Empathy is more popular than it used to be
Williams began by saying that the topic of empathy is in vogue, and lots of people are talking about it. He cited numerous examples of people claiming that empathy is essential to moral development, that to empathise well is in effect to be moral. Empathy cannot oppress another. If you feel another’s pain and suffering, or their need, then you will inevitably help that person, or act in a moral fashion.
He particularly interacted with ‘Zero Degrees of Empathy’ author Simon Baron-Cohen, who claims that ‘evil is empathy corrosion.’
Williams – ‘This is wrong’
Williams then went on to say that he disagrees with these statements for various different reasons. The broad reason that he gave is that ethics is a linguistic and cultural phenomenon, encompassing power, politics, religious faith and so in. In short, ethics is much more than simply whether or not one is able to empathise, or, in response to Baron-Cohen, empathy erosion is not the whole story of evil. Consider issues concerning the distribution of power on a geopolitical level, for example, how will empathy help us with that?
Or think about the example of a Ugandan militia: the leader has two prisoners who are relatives, and he forces one to execute the other. In this case the militia leader is able to perpetrate greater evil precisely because he can empathise with the pain it will cause to the first prisoner to execute a family member. Empathy leads to more moral evil, not less.
Or The Grand Inquisitor from Dostoyevsky’s ‘The Brothers Karamazov’, who, precisely because he empathises with human beings’ sadness and grief at being free, will subjugate and enslave humanity. In the parable, the inquisitor is pictured as opposing a silent Christ-figure who, in contrast to the inquisitor, has come to bring freedom to mankind.
Finally, Williams introduced us to Edith Stein, who wrote her PhD dissertation on empathy, to help us understand empathy better. For Stein, empathy is not about being able to feel exactly what another person feels. On the contrary, it is about a human being recognising his or her situatedness. That is, I am one person, who inhabits a particular perspective, and I do not understand what it is like to be another – not fully anyway. He gave the example of Cybil Faulty saying, ‘Oh I know,’ in response to the problems of others. The humour comes in that fact that she didn’t know, and that she was being insensitive to the person to whom she was speaking.

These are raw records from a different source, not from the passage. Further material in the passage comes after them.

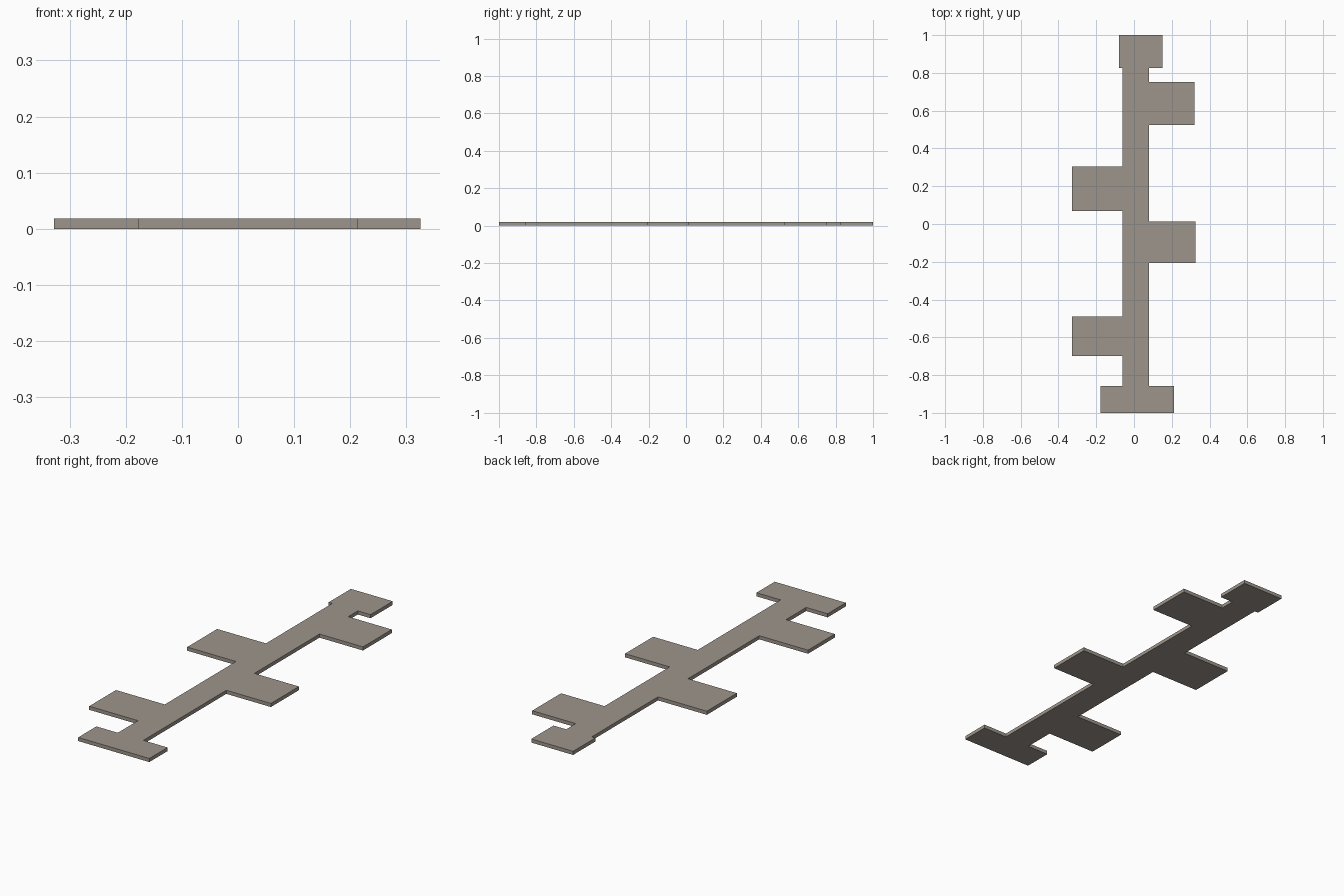
import bpy, bmesh

if "Cube" in bpy.data.objects:
    bpy.data.objects.remove(bpy.data.objects["Cube"])

T = 0.018  # plate thickness
SL, SR = -0.06, 0.08  # spine sides

mat = bpy.data.materials.new("warm grey stone")
mat.diffuse_color = (0.34, 0.30, 0.265, 1)
mat.use_nodes = True
mat.node_tree.nodes["Principled BSDF"].inputs["Base Color"].default_value = mat.diffuse_color

# Outline of the plate: right side going up, then left side going down
right = [(0.213, -1), (0.213, -0.857), (SR, -0.857),
         (SR, -0.206), (0.325, -0.206), (0.325, 0.014), (SR, 0.014),
         (SR, 0.525), (0.319, 0.525), (0.319, 0.751), (SR, 0.751),
         (SR, 0.826), (0.15, 0.826), (0.15, 1)]
left = [(-0.08, 1), (-0.08, 0.826), (SL, 0.826),
        (SL, 0.305), (-0.328, 0.305), (-0.328, 0.07), (SL, 0.07),
        (SL, -0.489), (-0.328, -0.489), (-0.328, -0.699), (SL, -0.699),
        (SL, -0.857), (-0.178, -0.857), (-0.178, -1)]

# Extrude the outline into a solid walkway
bm = bmesh.new()
face = bm.faces.new([bm.verts.new((x, y, 0)) for x, y in right + left])
ext = bmesh.ops.extrude_face_region(bm, geom=[face], use_keep_orig=True)
verts = [g for g in ext["geom"] if isinstance(g, bmesh.types.BMVert)]
bmesh.ops.translate(bm, verts=verts, vec=(0, 0, T))
bmesh.ops.recalc_face_normals(bm, faces=bm.faces)

mesh = bpy.data.meshes.new("branching_plate")
bm.to_mesh(mesh)
bm.free()
mesh.materials.append(mat)
obj = bpy.data.objects.new("branching_plate", mesh)
bpy.context.collection.objects.link(obj)
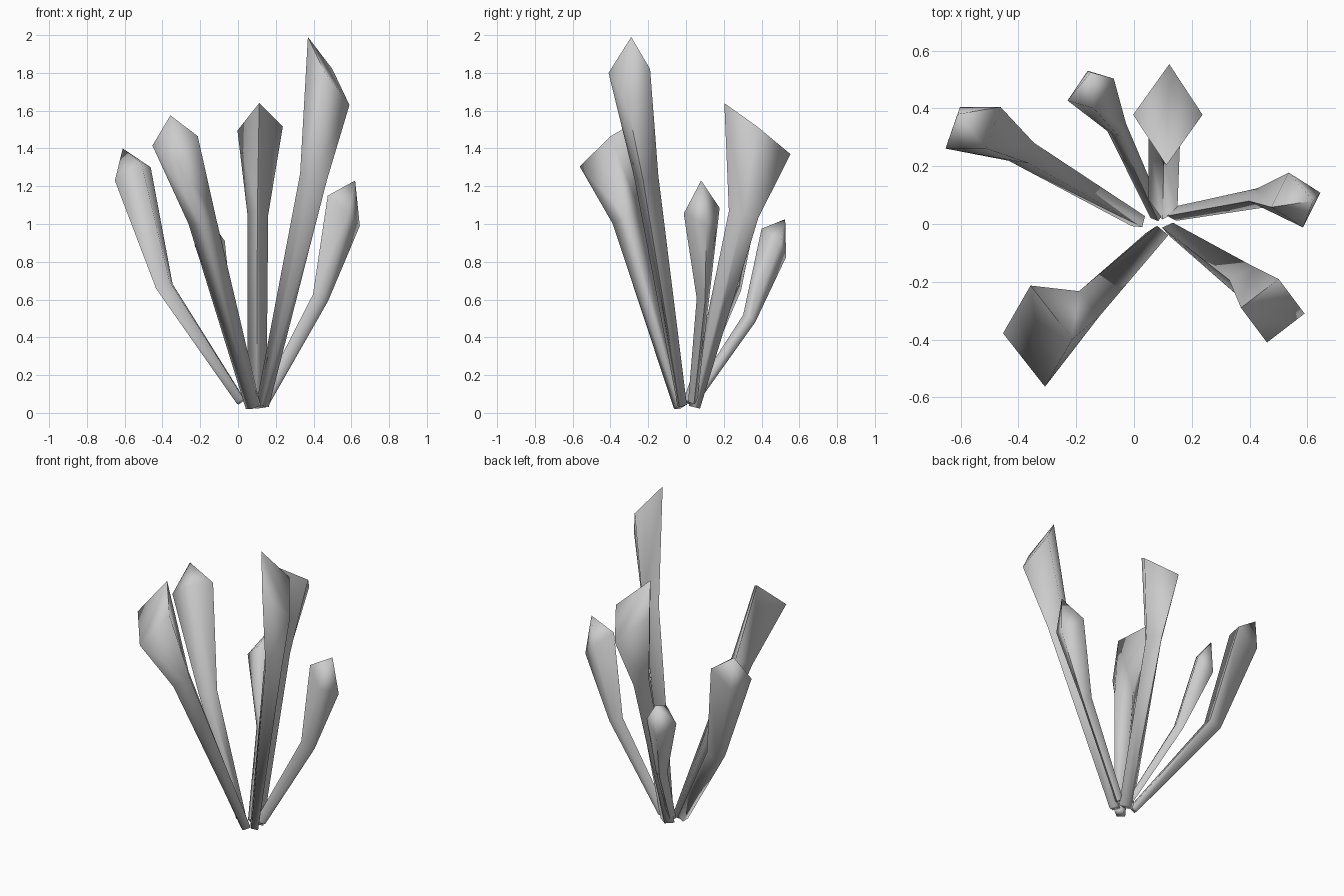
import bpy, bmesh, math
from mathutils import Vector

cube = bpy.data.objects.get("Cube")
if cube:
    bpy.data.objects.remove(cube, do_unlink=True)

grey = bpy.data.materials.new("crystal_grey")
grey.use_nodes = True
colour = (0.6, 0.6, 0.6, 1)
grey.diffuse_color = colour
grey.node_tree.nodes["Principled BSDF"].inputs["Base Color"].default_value = colour


def ring(bm, centre, a, b):
    """Four corners of a diamond with half diagonals a and b."""
    return [bm.verts.new(centre + offset) for offset in (a, b, -a, -b)]


def across(axis, a, b, radii):
    """Turn the head diagonals square to the stalk and give them new lengths."""
    axis = axis.normalized()
    return [(v - axis * v.dot(axis)).normalized() * r for v, r in zip((a, b), radii)]


def crystal(name, base, base_radii, bend, bend_radii, head, a, b, tip=None):
    """Four-sided stalk that bends, widens to a head and ends flat or pointed."""
    base, bend, head, a, b = map(Vector, (base, bend, head, a, b))
    bm = bmesh.new()
    rings = [
        ring(bm, base, *across(bend - base, a, b, base_radii)),
        ring(bm, bend, *across(head - base, a, b, bend_radii)),
        ring(bm, head, a, b),
    ]
    for low, high in zip(rings, rings[1:]):
        for i in range(len(low)):
            j = (i + 1) % len(low)
            bm.faces.new((low[i], low[j], high[j], high[i]))
    bm.faces.new(rings[0])
    # Head: a slanted cut, or four facets meeting at a point
    if tip:
        point = bm.verts.new(tip)
        for i, corner in enumerate(rings[-1]):
            bm.faces.new((rings[-1][i - 1], corner, point))
    else:
        bm.faces.new(rings[-1])
    bmesh.ops.recalc_face_normals(bm, faces=bm.faces)
    mesh = bpy.data.meshes.new(name)
    bm.to_mesh(mesh)
    bm.free()
    mesh.materials.append(grey)
    obj = bpy.data.objects.new(name, mesh)
    bpy.context.collection.objects.link(obj)
    bpy.ops.object.select_all(action="DESELECT")
    obj.select_set(True)
    bpy.context.view_layer.objects.active = obj
    # Soft sides, crisp cut edges
    bpy.ops.object.shade_smooth_by_angle(angle=math.radians(89))


# Crystals with a slanted flat cut
crystal("front_right_crystal",
        base=(.08, -.035, .03), base_radii=(.03, .04),
        bend=(-.19, -.31, 1.02), bend_radii=(.08, .075),
        head=(-.333, -.388, 1.44), a=(-.025, .175, .135), b=(.12, -.01, .025))
crystal("tall_front_left_crystal",
        base=(.13, -.02, .04), base_radii=(.035, .025),
        bend=(.4, -.21, 1.25), bend_radii=(.075, .065),
        head=(.48, -.3, 1.81), a=(.11, -.01, -.18), b=(.02, .11, .01))
crystal("back_crystal",
        base=(.1, .045, .03), base_radii=(.03, .05),
        bend=(.105, .305, 1.05), bend_radii=(.08, .055),
        head=(.117, .378, 1.505), a=(.005, .175, -.135), b=(.12, 0, .01))

# Crystals with a pointed head
crystal("back_right_crystal",
        base=(.015, .01, .06), base_radii=(.03, .03),
        bend=(-.39, .25, .67), bend_radii=(.055, .055),
        head=(-.557, .333, 1.265), a=(-.045, .072, -.06), b=(.095, .072, .035),
        tip=(-.61, .38, 1.4))
crystal("small_back_crystal",
        base=(.08, .03, .05), base_radii=(.025, .025),
        bend=(-.06, .335, .5), bend_radii=(.038, .035),
        head=(-.15, .465, .9), a=(-.01, .065, -.075), b=(.08, .038, .01),
        tip=(-.15, .525, 1.025))
crystal("left_crystal",
        base=(.14, .035, .06), base_radii=(.03, .025),
        bend=(.437, .09, .61), bend_radii=(.045, .035),
        head=(.56, .083, 1.07), a=(.085, .025, -.08), b=(-.025, .095, .015),
        tip=(.62, .08, 1.23))
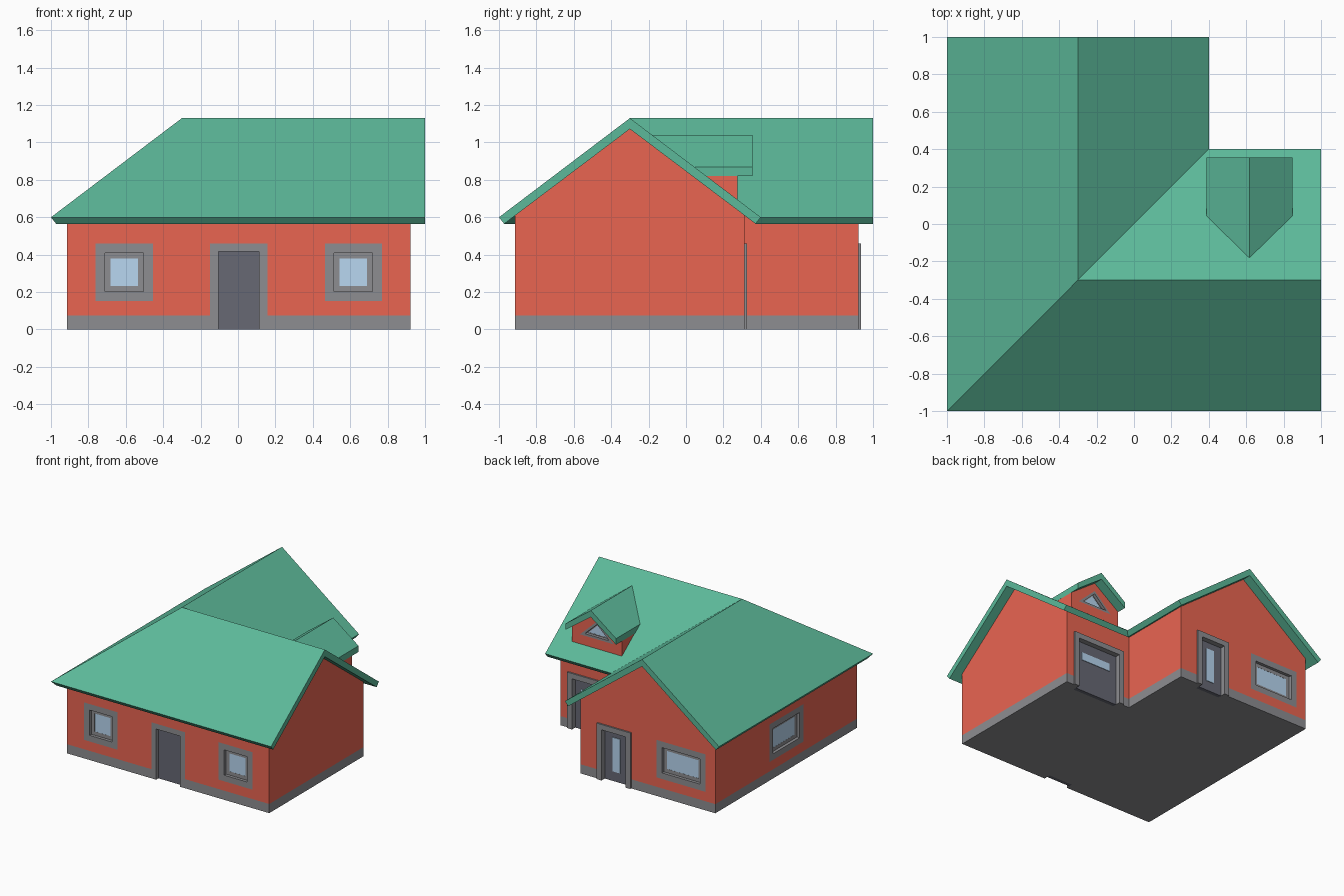
import bpy, bmesh
from mathutils import Vector

if "Cube" in bpy.data.objects:
    bpy.data.objects.remove(bpy.data.objects["Cube"])


def material(name, rgb):
    m = bpy.data.materials.new(name)
    m.diffuse_color = (*rgb, 1)
    m.use_nodes = True
    m.node_tree.nodes["Principled BSDF"].inputs["Base Color"].default_value = m.diffuse_color
    return m


GREEN = material("roof_green", (0.107, 0.485, 0.32))
RED = material("wall_red", (0.82, 0.13, 0.083))
GLASS = material("glass_blue", (0.48, 0.68, 0.88))
DOOR = material("door_slate", (0.135, 0.14, 0.175))
GREY = material("trim_grey", (0.27, 0.27, 0.285))


def finish(bm, name, mat):
    bmesh.ops.recalc_face_normals(bm, faces=bm.faces)
    mesh = bpy.data.meshes.new(name)
    bm.to_mesh(mesh)
    bm.free()
    ob = bpy.data.objects.new(name, mesh)
    bpy.context.collection.objects.link(ob)
    if mat:
        mesh.materials.append(mat)
    return ob


def l_sweep(name, profile, end, mat):
    """Sweep a (distance, height) profile along the mitred L-shaped ridge line."""
    bm = bmesh.new()
    c = -0.3
    rows = [[bm.verts.new(p) for p in ((end, c - d, z), (c - d, c - d, z), (c - d, end, z))]
            for d, z in profile]
    for a, b in zip(rows, rows[1:] + rows[:1]):
        for i in (0, 1):
            bm.faces.new((a[i], a[i + 1], b[i + 1], b[i]))
    for i in (0, 2):
        bm.faces.new([r[i] for r in rows])
    return finish(bm, name, mat)


class Wall:
    """Maps (along, height, outward) to world space."""
    def __init__(self, axis, pos, sign):
        self.axis, self.pos, self.sign = axis, pos, sign

    def point(self, u, z, n):
        w = self.pos + n * self.sign
        return (u, w, z) if self.axis == "y" else (w, u, z)


def add_prism(bm, wall, outer, n0, n1, inner=None):
    """Extrude a polygon, or the ring between two matching polygons."""
    loops = [[[bm.verts.new(wall.point(u, z, n)) for u, z in poly] for n in (n0, n1)]
             for poly in ([outer, inner] if inner else [outer])]
    k = len(outer)
    for lo, hi in loops:
        for i in range(k):
            j = (i + 1) % k
            bm.faces.new((lo[i], lo[j], hi[j], hi[i]))
    for side in (0, 1):
        if inner:
            a, b = loops[0][side], loops[1][side]
            for i in range(k):
                j = (i + 1) % k
                bm.faces.new((a[i], a[j], b[j], b[i]))
        else:
            bm.faces.new(loops[0][side])


def prism(name, mat, *args):
    bm = bmesh.new()
    add_prism(bm, *args)
    return finish(bm, name, mat)


def rect(u, w, z0, z1):
    return [(u - w / 2, z0), (u + w / 2, z0), (u + w / 2, z1), (u - w / 2, z1)]


def inset(poly, d):
    """Offset a counter-clockwise convex polygon inwards."""
    out = []
    for i, p in enumerate(poly):
        p = Vector(p)
        e1 = (p - Vector(poly[i - 1])).normalized()
        e2 = (Vector(poly[(i + 1) % len(poly)]) - p).normalized()
        n1, n2 = Vector((-e1.y, e1.x)), Vector((-e2.y, e2.x))
        out.append(tuple(p + (n1 + n2) * d / (1 + n1.dot(n2))))
    return out


DEEP = -0.06
cutters = bmesh.new()


def window(name, wall, poly, frame=0.05, casing=0.03):
    inner, pane = inset(poly, frame), inset(poly, frame + casing)
    add_prism(cutters, wall, poly, DEEP, 0.05)
    prism(name + "_frame", GREY, wall, poly, DEEP, 0, inner)
    prism(name + "_casing", GREY, wall, inner, DEEP, -0.025, pane)
    prism(name + "_glass", GLASS, wall, pane, DEEP, -0.026)


def door(name, wall, u, w, out, pane=None):
    a, b, top, t = u - w / 2, u + w / 2, 0.46, 0.044
    add_prism(cutters, wall, rect(u, w, -0.1, top), DEEP, 0.05)
    prism(name + "_frame", GREY, wall,
          [(a, 0), (a + t, 0), (a + t, top - t), (b - t, top - t),
           (b - t, 0), (b, 0), (b, top), (a, top)], DEEP, out)
    prism(name + "_panel", DOOR, wall, rect(u, w - 2 * t, 0, top - t), DEEP, -0.03)
    if pane:
        prism(name + "_glass", GLASS, wall, pane, -0.035, -0.025)


# main roof slab, walls and plinth
SLOPE = 0.53 / 0.7
l_sweep("main_roof", [(-0.7, 0.60), (0, 1.13), (0.7, 0.60),
                      (0.672, 0.565), (0, 1.072), (-0.672, 0.565)], 1.0, GREEN)
H = 0.613
END = 0.923
top = 1.085 - H * SLOPE
walls = l_sweep("walls", [(-H, 0.075), (-H, top), (0, 1.085), (H, top), (H, 0.075)], END, RED)
plinth = l_sweep("plinth", [(-H, 0), (-H, 0.075), (H, 0.075), (H, 0)], END, GREY)

# dormer on the back slope
DX = 0.617
dormer_face = Wall("y", 0.275, 1)
prism("dormer_roof", GREEN, dormer_face,
      [(DX - 0.23, 0.87), (DX - 0.23, 0.82), (DX, 0.985), (DX + 0.23, 0.82),
       (DX + 0.23, 0.87), (DX, 1.04)], -0.465, 0.08)
dormer = prism("dormer_walls", RED, dormer_face,
               [(DX - 0.227, 0.66), (DX + 0.227, 0.66), (DX + 0.227, 0.83),
                (DX, 0.995), (DX - 0.227, 0.83)], -0.46, 0)

# doors and windows
front, back = Wall("y", -0.913, -1), Wall("y", END, 1)
left, inner_back = Wall("x", -0.913, -1), Wall("y", 0.313, 1)
for side, u in (("left", -0.608), ("right", 0.617)):
    window("front_window_" + side, front, rect(u, 0.306, 0.152, 0.46))
window("back_window", back, rect(-0.60, 0.445, 0.152, 0.46))
window("side_window", left, rect(0.0, 0.445, 0.152, 0.46))
window("dormer_window", dormer_face,
       [(DX - 0.155, 0.772), (DX + 0.155, 0.772), (DX, 0.918)], 0.018, 0.007)
door("front_door", front, 0.004, 0.306, 0)
door("back_door", back, 0.004, 0.306, 0.013, rect(0.004, 0.07, 0.08, 0.36))
door("garage_door", inner_back, 0.612, 0.48, 0.013, rect(0.617, 0.27, 0.265, 0.33))

# cut the openings
cutter = finish(cutters, "opening_cutter", None)
cutter.hide_render = True
cutter.hide_viewport = True
for ob in (walls, plinth, dormer):
    mod = ob.modifiers.new("openings", "BOOLEAN")
    mod.object = cutter
    mod.solver = "EXACT"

He summarised her definition of empathy as, ‘A failure to understand the limits of my point of view, resulting in two sets of knowing: an enhanced awareness of that environment and an indirect sense of some of what it might be like to experience the environment from that standpoint.’ In other words, empathy is less ‘I know,’ and more ‘I don’t know, but I can try to imagine, and that might give me an idea of what it might be like.’
I see where he is coming from when he says this, but I always thought that empathy meant that, in simple terms, you know how something feels, and so you can sympathise in a more direct way with the person who is experiencing that thing. I can’t empathise with what it feels like to give birth, but I could sympathise if I was in the delivery room with someone who was. I could empathise if I had given birth, because then I would know what it feels like, but I don’t, so I can’t.
Maybe I’m wrong about that, and my thinking needs readjusting. What do you think?